Even war criminals have fan clubs. On Tuesday, 15,000 people in Belgrade, Serbia, protested the transfer of indicted war criminal Radovan Karadzic to the International Criminal Tribunal at The Hague. Karadzic is implicated in torture, rape, murder and genocide, but to some self-styled Serbian patriots, these are mere details.
"Long Live Radovan!" chanted the protesters.
For the many Americans who read of Karadzic's arrest but wondered, "Yes, great — and when will George W. Bush and Dick Cheney face trial for war crimes?" this is something to keep in mind. Karadzic was the leader of a small, unrecognized rogue republic and presided over a genocide — but he evaded justice for more than a decade and still keeps a loyal fan base.
Bush and Cheney are the leaders of the most powerful state in the world, and their misdeeds, though egregious, aren't on the same level as Karadzic's. (Unless — ahem — you count the Iraq war, on the "it was all a tissue of lies" theory. But for the sake of the argument, let's give them the benefit of the doubt.) So no one should be surprised that there's still a Bush fan club (albeit a small one) or that the prospects of criminal proceedings against the president and his henchmen are virtually nonexistent.

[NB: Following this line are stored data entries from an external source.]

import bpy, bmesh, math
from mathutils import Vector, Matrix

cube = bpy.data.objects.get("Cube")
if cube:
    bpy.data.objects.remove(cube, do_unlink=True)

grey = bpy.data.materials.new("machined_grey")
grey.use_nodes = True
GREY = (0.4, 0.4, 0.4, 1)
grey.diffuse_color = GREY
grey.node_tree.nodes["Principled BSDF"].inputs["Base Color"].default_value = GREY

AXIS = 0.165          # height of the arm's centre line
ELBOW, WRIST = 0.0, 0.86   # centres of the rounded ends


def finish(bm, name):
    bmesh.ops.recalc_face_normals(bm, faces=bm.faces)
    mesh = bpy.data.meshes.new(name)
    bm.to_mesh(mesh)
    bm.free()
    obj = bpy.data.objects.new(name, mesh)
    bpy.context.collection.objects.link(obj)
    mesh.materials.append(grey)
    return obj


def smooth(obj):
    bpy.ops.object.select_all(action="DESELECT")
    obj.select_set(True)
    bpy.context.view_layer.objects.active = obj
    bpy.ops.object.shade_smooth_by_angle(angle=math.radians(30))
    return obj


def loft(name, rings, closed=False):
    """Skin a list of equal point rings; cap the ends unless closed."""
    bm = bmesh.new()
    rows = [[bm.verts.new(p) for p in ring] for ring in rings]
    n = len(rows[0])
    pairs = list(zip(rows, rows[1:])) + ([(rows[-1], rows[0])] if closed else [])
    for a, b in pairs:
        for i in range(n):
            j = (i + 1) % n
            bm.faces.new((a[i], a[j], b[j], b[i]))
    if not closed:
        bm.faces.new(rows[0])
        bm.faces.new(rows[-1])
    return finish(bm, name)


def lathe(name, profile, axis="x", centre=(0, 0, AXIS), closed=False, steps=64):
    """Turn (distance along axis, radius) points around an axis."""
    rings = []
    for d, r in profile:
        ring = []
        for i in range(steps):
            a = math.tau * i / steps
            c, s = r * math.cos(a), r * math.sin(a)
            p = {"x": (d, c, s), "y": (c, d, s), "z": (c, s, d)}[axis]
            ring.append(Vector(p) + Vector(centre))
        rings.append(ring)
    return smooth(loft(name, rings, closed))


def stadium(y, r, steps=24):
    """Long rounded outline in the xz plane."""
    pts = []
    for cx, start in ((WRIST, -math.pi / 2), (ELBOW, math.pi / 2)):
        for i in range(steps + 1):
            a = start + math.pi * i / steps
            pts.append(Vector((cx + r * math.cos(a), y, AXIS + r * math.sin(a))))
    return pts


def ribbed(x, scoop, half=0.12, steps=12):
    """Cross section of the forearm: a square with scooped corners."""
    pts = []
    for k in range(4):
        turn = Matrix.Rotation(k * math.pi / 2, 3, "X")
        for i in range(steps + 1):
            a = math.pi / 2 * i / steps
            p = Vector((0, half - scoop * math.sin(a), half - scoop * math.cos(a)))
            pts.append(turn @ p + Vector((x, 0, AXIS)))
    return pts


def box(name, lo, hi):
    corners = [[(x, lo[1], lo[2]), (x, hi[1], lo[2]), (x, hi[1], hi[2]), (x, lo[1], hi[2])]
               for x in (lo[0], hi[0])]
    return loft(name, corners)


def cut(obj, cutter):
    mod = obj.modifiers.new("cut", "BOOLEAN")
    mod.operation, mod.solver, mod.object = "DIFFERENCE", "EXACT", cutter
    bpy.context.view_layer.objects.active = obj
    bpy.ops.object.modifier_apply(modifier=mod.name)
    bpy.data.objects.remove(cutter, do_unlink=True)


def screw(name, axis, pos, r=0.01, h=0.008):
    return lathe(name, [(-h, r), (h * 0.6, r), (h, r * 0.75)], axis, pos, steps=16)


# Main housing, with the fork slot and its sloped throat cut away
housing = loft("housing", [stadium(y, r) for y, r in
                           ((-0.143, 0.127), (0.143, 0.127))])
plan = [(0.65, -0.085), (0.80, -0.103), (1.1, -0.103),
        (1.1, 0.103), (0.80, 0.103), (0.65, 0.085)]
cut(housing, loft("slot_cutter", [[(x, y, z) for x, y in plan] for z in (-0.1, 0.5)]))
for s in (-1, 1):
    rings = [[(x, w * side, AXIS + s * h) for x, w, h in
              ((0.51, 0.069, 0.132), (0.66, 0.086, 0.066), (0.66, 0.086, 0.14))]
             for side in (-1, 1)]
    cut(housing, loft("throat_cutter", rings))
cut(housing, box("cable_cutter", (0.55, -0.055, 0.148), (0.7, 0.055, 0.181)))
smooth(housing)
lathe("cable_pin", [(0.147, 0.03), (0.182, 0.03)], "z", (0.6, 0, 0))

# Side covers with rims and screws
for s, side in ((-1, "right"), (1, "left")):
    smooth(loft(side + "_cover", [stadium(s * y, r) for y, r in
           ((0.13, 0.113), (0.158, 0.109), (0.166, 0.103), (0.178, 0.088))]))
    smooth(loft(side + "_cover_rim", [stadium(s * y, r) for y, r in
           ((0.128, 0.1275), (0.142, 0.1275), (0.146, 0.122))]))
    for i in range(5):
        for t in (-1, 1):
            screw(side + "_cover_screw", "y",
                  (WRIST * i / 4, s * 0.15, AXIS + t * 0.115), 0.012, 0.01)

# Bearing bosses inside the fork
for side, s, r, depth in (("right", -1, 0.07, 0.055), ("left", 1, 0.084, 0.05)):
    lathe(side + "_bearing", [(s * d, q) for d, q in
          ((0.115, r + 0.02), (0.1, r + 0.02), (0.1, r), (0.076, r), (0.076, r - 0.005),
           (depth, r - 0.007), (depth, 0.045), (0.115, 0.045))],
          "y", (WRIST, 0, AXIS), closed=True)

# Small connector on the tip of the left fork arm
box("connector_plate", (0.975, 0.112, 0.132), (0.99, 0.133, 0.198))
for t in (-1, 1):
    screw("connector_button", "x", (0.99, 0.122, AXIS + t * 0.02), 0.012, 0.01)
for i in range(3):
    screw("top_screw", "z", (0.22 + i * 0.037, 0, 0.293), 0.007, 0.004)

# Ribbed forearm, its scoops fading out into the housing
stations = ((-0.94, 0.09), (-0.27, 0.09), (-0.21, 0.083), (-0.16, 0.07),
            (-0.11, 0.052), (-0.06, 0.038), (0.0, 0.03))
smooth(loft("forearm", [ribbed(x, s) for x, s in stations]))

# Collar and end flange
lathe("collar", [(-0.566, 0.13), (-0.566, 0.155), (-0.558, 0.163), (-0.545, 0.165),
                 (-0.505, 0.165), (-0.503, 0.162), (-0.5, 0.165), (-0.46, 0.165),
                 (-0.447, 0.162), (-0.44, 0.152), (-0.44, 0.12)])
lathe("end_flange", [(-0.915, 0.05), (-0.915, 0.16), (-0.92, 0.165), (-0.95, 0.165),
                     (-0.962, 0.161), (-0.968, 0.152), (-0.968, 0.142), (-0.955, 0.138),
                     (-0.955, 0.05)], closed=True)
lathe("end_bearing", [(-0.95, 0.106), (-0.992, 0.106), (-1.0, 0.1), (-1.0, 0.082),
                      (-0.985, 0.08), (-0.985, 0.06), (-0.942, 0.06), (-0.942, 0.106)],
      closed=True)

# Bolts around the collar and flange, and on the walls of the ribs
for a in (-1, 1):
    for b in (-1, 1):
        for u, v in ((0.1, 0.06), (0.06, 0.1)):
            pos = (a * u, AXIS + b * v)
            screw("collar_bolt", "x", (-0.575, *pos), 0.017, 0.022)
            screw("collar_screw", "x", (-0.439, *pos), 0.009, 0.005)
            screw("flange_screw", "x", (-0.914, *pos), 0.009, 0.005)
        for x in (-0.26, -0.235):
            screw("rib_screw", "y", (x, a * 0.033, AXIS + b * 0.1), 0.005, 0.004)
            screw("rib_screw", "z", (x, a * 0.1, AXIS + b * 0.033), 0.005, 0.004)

It's not that Bush, Cheney and Co. don't deserve to end up in the dock. Retired Army Maj. Gen. Antonio Taguba, who was commissioned by the Pentagon in 2004 to investigate the abuses at Abu Ghraib, recently concluded that "the commander in chief and those under him authorized a systematic regime of torture. … A government policy was promulgated to the field whereby the Geneva Conventions and the Uniform Code of Military Justice were disregarded. … There is no longer any doubt as to whether the current administration has committed war crimes."
The human cost of those crimes? It's hard to say for sure, given the administration's penchant for secrecy (understandable, because the president was warned as early as January 2002 of "the threat of domestic criminal prosecution under the War Crimes Act" by his then-chief counsel, Alberto Gonzales). But when the nongovernmental Detainee Abuse and Accountability Project examined thousands of pages of internal government records, it documented more than 330 cases "in which U.S. military and civilian personnel are credibly alleged to have abused or killed detainees" at "U.S. facilities throughout Afghanistan, Iraq and at Guantanamo Bay."
A McClatchy Newspaper Group report released a few weeks ago came to a similar conclusion, finding that brutal mistreatment of prisoners was routine in Afghanistan and at Guantanamo, even though in many cases the abused detainees had no ties to al-Qaida.
Did all this violate U.S. and international law? You betcha. The United States is party to the U.N. Convention Against Torture, and torture is also a federal crime. At the time most of the abuses were committed, the War Crimes Act also criminalized violations of Common Article 3 of the Geneva Conventions, which prohibits "cruel treatment and torture (and) outrages upon personal dignity." And under the doctrine of "command responsibility," senior civilian and military leaders could all face criminal liability for authorizing or tolerating the abuses.
But don't hold your breath. As far back as 2001, administration lawyers were crafting legal opinions designed to shelter their bosses from any future criminal liability, and much evidence has since been hidden and destroyed. Then in 2006, the GOP-dominated Congress amended the War Crimes Act — with retroactive effect — to make future prosecutions almost impossible.
In any case, neither Democrats nor Republicans have the stomach for criminal proceedings against high-ranking current or former officials who still retain substantial public support. Meanwhile, no international tribunal is ever likely to have jurisdiction over the U.S. participants involved in the abuses.
But that doesn't mean we should give up on accountability. John McCain and Barack Obama should be urged to establish a high-level, nonpartisan "truth commission" with robust subpoena powers early in 2009. That commission should investigate, hold hearings and issue a public report on responsibility for torture, war crimes and other abuses committed during the Bush administration.
Such a panel wouldn't satisfy those who'd like to see Bush and Cheney in prison garb, but it would be a major step toward undoing the damage the administration did to our reputation as a nation committed to human rights. And as more incriminating details come out — and they will — some Bush-Cheney fan club members might even turn in their membership cards.
Rosa Brooks is a professor at the Georgetown University Law Center.